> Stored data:
● ● ●

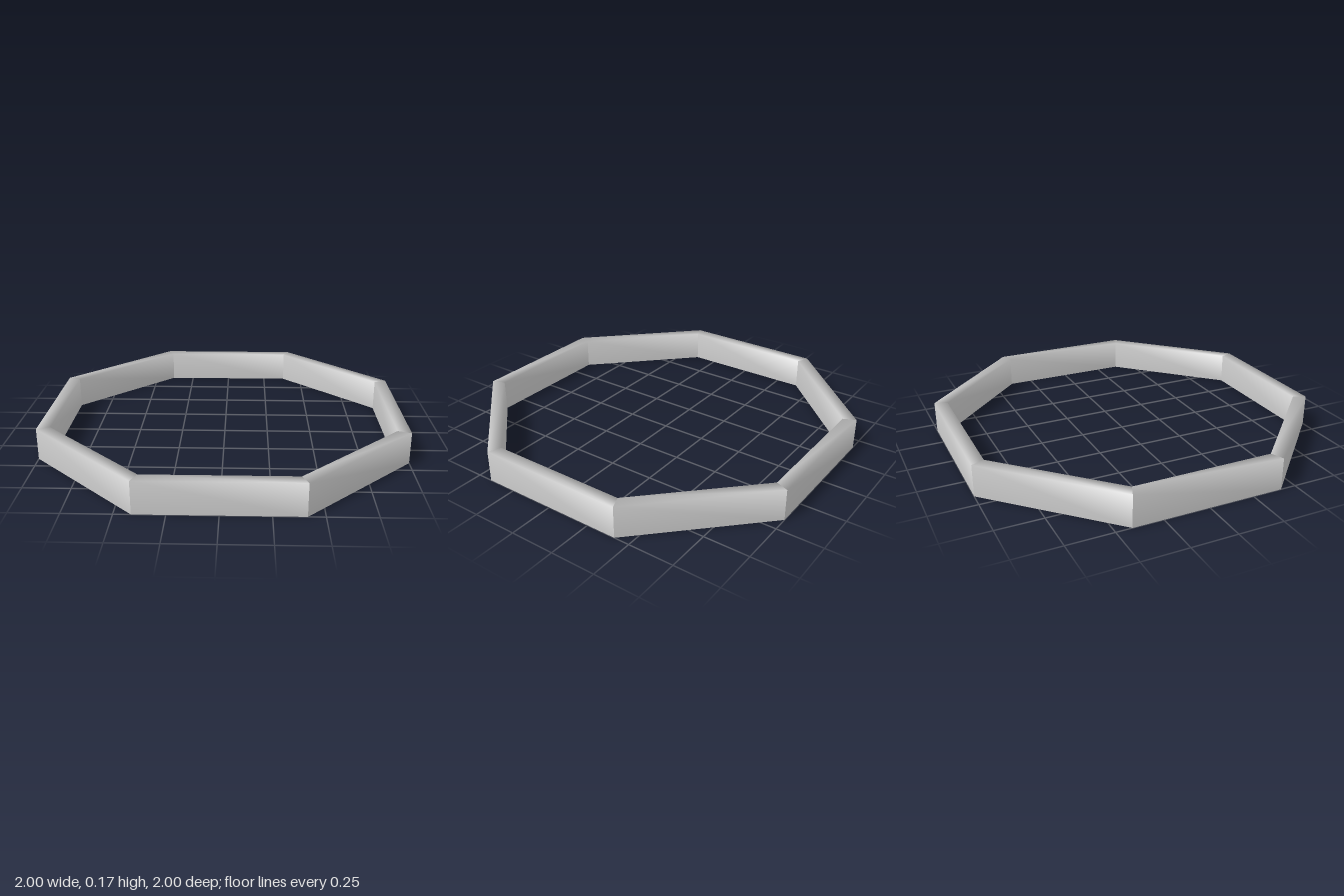
import * as THREE from 'three';

const SIDES = 8;
const HEIGHT = 0.175;
const STEP = (Math.PI * 2) / SIDES;
// corner radii from the distances to the flat sides
const OUTER = 1 / Math.cos(STEP / 2);
const INNER = 0.93 / Math.cos(STEP / 2);

// one straight side of the ring, swept from a profile of [radius, height] points
function sideGeometry(profile) {
  const points = profile.map(([r, y]) => new THREE.Vector2(r, y));
  const geometry = new THREE.LatheGeometry(points, 1, -STEP / 2, STEP);
  geometry.computeVertexNormals(); // soft over the rim, sharp between sides
  return geometry;
}

export function createModel() {
  const model = new THREE.Group();
  model.name = 'octagonalRing';
  const material = new THREE.MeshStandardMaterial({ color: 0xcccccc });

  // outer wall, top rim and inner wall
  const wall = sideGeometry([[OUTER, 0], [OUTER, HEIGHT], [INNER, HEIGHT], [INNER, 0]]);
  // flat underside
  const base = sideGeometry([[INNER, 0], [OUTER, 0]]);

  for (let i = 0; i < SIDES; i++) {
    const side = new THREE.Group();
    side.name = `ringSide${i + 1}`;
    side.rotation.y = i * STEP;
    for (const [name, geometry] of [['wall', wall], ['underside', base]]) {
      const mesh = new THREE.Mesh(geometry, material);
      mesh.name = name;
      side.add(mesh);
    }
    model.add(side);
  }
  return model;
}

● ● ●

> Task to carry out: From the records above, pick out and copy each line holding the word "underside".

> Answer box:
  // flat underside
    for (const [name, geometry] of [['wall', wall], ['underside', base]]) {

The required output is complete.